• The buoyancy force always points upwards because the pressure of a fluid increases with depth.
• You can calculate the buoyancy force either directly by computing the force exerted on each of the object’s surfaces, or indirectly by finding the weight of the displaced fluid.
• If an object is completely submerged, the volume of the fluid displaced is equal to the volume of the object.
• The buoyancy force on hot-air balloons, dirigibles and other objects can be calculated by assuming that they are entirely submerged in air.
• The buoyancy force does not depend on the shape of the object, only on its volume.
• The buoyancy force experienced by an object depends on its shape.
• The fraction of an object’s volume that’s submerged is given by the ratio of its average density to that of the fluid: ρobject/ρfluid.
• An object floats if the buoyancy force exerted on it by the fluid balances its weight.
Buoyant force: An upward force exerted by a fluid that opposes the weight of an immersed object.

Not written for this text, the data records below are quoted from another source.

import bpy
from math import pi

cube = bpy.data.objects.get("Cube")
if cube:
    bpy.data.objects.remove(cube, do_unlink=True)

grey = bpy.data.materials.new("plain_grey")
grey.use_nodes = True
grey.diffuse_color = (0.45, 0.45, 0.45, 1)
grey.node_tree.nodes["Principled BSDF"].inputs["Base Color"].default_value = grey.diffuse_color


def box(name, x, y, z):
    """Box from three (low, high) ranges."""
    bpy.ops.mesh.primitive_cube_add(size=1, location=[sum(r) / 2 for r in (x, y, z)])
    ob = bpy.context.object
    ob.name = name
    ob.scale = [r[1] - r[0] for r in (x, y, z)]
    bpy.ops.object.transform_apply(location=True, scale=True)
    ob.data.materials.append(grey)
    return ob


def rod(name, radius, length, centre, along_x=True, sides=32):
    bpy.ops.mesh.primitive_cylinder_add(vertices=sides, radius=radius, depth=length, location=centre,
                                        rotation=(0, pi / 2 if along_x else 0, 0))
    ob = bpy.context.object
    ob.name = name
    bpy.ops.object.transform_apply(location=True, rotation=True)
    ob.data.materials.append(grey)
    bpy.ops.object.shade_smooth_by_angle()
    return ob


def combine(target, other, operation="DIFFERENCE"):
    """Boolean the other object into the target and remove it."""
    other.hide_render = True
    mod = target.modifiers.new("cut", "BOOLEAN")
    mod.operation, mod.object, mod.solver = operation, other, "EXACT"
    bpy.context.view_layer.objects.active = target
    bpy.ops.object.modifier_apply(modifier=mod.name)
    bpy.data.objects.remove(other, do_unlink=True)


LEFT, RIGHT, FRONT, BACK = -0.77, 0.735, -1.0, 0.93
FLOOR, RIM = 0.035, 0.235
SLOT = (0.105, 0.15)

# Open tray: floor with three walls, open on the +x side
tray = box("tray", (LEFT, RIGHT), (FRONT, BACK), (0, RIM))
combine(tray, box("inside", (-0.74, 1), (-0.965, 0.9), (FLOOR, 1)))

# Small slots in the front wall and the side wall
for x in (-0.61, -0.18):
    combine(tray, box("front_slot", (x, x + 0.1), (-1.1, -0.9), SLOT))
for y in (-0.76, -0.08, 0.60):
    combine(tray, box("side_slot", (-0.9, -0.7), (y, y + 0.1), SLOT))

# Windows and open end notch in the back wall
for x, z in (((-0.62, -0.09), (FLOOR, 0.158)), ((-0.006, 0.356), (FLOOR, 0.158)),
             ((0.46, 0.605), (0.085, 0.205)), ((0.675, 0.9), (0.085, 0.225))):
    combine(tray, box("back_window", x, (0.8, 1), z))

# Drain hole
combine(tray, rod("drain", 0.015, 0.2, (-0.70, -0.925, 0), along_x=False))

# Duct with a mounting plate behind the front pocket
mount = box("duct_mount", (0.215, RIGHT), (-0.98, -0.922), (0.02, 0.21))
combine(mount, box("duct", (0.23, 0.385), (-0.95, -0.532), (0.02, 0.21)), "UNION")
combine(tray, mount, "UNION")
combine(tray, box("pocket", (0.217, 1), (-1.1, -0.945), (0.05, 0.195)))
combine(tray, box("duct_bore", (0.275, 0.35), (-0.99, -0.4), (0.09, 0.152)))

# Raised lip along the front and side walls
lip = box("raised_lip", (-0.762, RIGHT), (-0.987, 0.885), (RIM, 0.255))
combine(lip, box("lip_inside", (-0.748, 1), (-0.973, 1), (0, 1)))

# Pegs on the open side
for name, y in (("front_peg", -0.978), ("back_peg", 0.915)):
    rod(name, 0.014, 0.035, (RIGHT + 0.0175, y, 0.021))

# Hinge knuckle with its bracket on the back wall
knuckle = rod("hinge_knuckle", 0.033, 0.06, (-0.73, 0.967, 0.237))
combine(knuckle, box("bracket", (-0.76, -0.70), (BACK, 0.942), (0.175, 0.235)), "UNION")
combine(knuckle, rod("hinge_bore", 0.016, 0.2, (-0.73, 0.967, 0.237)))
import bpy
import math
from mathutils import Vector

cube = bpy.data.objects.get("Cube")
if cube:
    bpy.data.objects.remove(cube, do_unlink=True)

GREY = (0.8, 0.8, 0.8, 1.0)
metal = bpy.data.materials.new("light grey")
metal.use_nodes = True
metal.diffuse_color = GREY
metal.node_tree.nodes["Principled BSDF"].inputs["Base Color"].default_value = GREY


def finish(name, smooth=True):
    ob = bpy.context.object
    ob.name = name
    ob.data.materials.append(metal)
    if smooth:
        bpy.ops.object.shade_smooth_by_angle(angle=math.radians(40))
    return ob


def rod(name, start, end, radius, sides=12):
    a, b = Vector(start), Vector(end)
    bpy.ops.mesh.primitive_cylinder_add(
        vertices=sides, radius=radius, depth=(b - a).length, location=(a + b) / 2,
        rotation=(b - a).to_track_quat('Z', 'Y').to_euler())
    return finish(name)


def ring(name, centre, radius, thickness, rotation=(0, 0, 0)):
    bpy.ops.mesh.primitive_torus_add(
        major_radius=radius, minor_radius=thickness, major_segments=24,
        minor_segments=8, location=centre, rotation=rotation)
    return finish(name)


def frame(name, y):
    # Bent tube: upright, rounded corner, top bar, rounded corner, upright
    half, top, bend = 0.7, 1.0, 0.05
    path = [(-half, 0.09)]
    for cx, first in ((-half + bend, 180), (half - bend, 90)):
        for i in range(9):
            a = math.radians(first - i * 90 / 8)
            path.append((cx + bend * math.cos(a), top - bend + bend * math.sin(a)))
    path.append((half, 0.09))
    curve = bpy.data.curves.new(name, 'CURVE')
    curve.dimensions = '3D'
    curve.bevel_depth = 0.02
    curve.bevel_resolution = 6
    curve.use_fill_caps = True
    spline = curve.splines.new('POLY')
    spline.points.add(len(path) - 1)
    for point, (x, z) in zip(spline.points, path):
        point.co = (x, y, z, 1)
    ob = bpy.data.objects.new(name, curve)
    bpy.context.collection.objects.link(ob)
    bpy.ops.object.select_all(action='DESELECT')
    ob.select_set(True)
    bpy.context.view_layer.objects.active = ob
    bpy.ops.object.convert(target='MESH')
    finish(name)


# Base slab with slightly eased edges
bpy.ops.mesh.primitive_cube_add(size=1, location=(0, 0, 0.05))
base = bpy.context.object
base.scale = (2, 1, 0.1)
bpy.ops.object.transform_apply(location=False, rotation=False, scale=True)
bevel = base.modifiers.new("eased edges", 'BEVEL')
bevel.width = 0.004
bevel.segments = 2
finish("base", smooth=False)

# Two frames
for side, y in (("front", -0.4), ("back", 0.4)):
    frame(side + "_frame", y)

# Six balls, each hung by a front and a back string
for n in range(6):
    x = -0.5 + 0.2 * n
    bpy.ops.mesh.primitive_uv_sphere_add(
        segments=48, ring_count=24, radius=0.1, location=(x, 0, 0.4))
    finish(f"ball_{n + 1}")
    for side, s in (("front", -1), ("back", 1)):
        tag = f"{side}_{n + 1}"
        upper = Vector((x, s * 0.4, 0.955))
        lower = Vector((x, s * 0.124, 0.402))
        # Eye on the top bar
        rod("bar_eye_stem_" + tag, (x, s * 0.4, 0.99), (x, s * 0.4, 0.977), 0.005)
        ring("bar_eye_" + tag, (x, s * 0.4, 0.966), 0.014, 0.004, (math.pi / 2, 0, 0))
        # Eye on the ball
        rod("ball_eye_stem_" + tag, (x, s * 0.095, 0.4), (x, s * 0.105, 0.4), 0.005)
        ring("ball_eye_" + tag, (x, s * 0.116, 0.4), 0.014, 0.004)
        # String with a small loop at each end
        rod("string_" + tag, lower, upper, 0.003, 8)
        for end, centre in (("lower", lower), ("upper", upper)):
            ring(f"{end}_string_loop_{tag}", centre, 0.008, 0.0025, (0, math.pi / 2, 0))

Archimedes principle: The buoyant force exerted on a body immersed in a fluid is equal to the weight of the fluid the body displaces.